Though Rally.org raised millions of dollars online for their own capital, few campaigns are for hundreds of millions of dollars. In fact, most are under $100,000 and the average Crowdfunded loan commitment is under $1,000…thus the term “micro-lending” is frequently used with Crowdfunding.
HOW TO RUN A SUCCESSFUL ONLINE CAMPAIGN: Does the adage “Build it and they will come” reflect today’s reality in CrowdFunding? No! Our panelists suggested these Do’s and Don’ts of running a successful campaign on a CrowdFunding site, including:
- Get to know your prospects and customize your message to them. The S.E.C. mandates funds get to know their customers, beyond just asking if they are accredited investors. Stay aware of evolving marketplace trends and your prospective customers. For example, many urban youth do not want to ever own a car (thanks to our Green culture, public transit, bike sharing, ZIP Car, UBER, Google Car, and other social and technical innovations).
- Work to engage your traditional membership or customer base, trade associations, and industry affiliations. Try to “prime the pump” by getting these audiences involved and supporting your campaign.
- Run a parallel traditional fund development campaign: Hope that your CrowdFunding effort works, and work like it won’t. Use traditional avenues as well and find ways to link them.
- Keep it fresh: Work multiple channels simultaneously to support the digital campaign, and keep them all current.
- Advertise: Drive website traffic yourself, develop online buzz, and reward those who participate and refer their friends.
RAISING EQUITY: Entrepreneurs in the room wanted to know “How do we raise capital via CrowdFunding sites? And “Which sites should we use?” With the passage of the U.S. Jobs Act, websites are now an approved channel for raising equity capital. The government was thinking this would stimulate more small business growth and jobs. So far CrowdFunding sites can only accept investments from Accredited Investors. However, over 8,000 websites have been registered in anticipation of the time when these sites can be used to market equity investment opportunities to the masses. Website owners are awaiting clarity from the SEC on compliance requirements before they can market to unaccredited investors. Until then websites are limited to communicating with their own membership lists or lists of accredited investors, thus only a handful of these 8,000 sites have actually launched…the rest await the gold rush!
OWNING A CROWDFUNDING SITE: The appeal in owning a CrowdFunding site lies in the upfront fees and carrying charges that CrowdFunds can charge for raising equity online. The dangers and challenges for these CrowdFunding sites lie in marketplace competition, risk of bad press or fines, and reputation assaults in a rapid-communication world of digital audiences, to name a few. The stakes are high in this “frontier” of digital fundraising.
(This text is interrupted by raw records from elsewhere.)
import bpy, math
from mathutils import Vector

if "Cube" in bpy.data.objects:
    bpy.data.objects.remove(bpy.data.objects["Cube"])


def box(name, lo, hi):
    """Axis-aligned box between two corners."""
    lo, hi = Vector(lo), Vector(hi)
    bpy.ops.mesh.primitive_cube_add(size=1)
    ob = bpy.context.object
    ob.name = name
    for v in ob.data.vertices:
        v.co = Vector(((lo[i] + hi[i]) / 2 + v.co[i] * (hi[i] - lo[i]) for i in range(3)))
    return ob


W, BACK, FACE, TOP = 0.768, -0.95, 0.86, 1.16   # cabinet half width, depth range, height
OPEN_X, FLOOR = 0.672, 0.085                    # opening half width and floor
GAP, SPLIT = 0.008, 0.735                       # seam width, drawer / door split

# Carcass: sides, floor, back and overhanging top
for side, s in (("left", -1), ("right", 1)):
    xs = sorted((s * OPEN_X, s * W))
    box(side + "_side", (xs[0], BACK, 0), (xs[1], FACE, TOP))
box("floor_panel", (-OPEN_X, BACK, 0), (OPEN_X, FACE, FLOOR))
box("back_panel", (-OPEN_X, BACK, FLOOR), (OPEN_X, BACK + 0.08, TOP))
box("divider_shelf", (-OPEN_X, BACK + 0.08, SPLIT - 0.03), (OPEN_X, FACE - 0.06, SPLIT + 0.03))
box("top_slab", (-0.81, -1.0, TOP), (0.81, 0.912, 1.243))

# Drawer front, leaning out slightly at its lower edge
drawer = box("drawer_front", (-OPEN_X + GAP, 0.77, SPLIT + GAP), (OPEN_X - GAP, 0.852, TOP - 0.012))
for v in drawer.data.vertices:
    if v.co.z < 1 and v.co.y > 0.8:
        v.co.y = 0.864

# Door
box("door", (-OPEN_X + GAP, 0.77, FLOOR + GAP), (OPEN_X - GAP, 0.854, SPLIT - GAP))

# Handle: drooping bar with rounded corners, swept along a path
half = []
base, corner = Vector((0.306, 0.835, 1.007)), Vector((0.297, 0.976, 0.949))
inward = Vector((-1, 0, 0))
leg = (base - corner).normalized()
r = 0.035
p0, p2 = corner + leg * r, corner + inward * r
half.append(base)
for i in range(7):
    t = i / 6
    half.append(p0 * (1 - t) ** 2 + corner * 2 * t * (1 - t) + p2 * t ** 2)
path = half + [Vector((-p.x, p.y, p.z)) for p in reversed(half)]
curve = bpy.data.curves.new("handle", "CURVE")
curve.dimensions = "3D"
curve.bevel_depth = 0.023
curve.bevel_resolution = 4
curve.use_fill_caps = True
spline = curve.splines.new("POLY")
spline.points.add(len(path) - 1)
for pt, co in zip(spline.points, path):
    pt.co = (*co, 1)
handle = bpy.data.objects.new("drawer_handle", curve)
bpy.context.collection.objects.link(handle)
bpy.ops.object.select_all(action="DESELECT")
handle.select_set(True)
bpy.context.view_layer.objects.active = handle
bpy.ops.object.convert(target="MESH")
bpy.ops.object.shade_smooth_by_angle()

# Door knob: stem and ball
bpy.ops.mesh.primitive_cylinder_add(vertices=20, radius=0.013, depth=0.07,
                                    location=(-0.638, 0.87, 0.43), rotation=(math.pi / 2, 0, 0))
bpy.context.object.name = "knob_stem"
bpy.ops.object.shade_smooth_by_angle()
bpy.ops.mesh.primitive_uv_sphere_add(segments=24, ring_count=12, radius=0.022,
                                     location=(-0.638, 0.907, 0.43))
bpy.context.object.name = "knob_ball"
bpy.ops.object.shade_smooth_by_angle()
Our panel’s Solutions to these risks and uncertainties might be found, as in most new industries, in future regulatory definitions and clarifications, self-policing activities, online rating systems by consumers, or other activities not yet envisioned by the panelists or audience members.
SUCCESSFUL CROWDFUNDING SITES: As the owner of a campaign, what makes for an effective web site for my campaign’s success? Answers volunteered by the panelists and experienced audience members, for donations, loans, or equity capital included:
- INTENT – Be clear, specific, and tangible
- CONTENT – Create a great site that is engaging
- TRAFFIC – Draw eyes to your site
- SENSITIVITY – Know your audience and speak to their needs today
- BALANCE – Provide both objective and subjective motivations and content
- URGENCY – Create a sense of urgency with deadlines and rewards.
- Causes seeking Charitable donations have found a welcome friend on the internet: CrowdFunding. Anyone can do it!
- Micro-Lending is growing up…with larger amounts being funded daily on Crowdfunding sites. Astute borrowers are taking pains to build a great site and support it with traditional marketing.
- Equity CrowdFunding is here now for accredited investors…and soon for the general public. Soon, equity investing in deals will be less like a private club and more like an open market.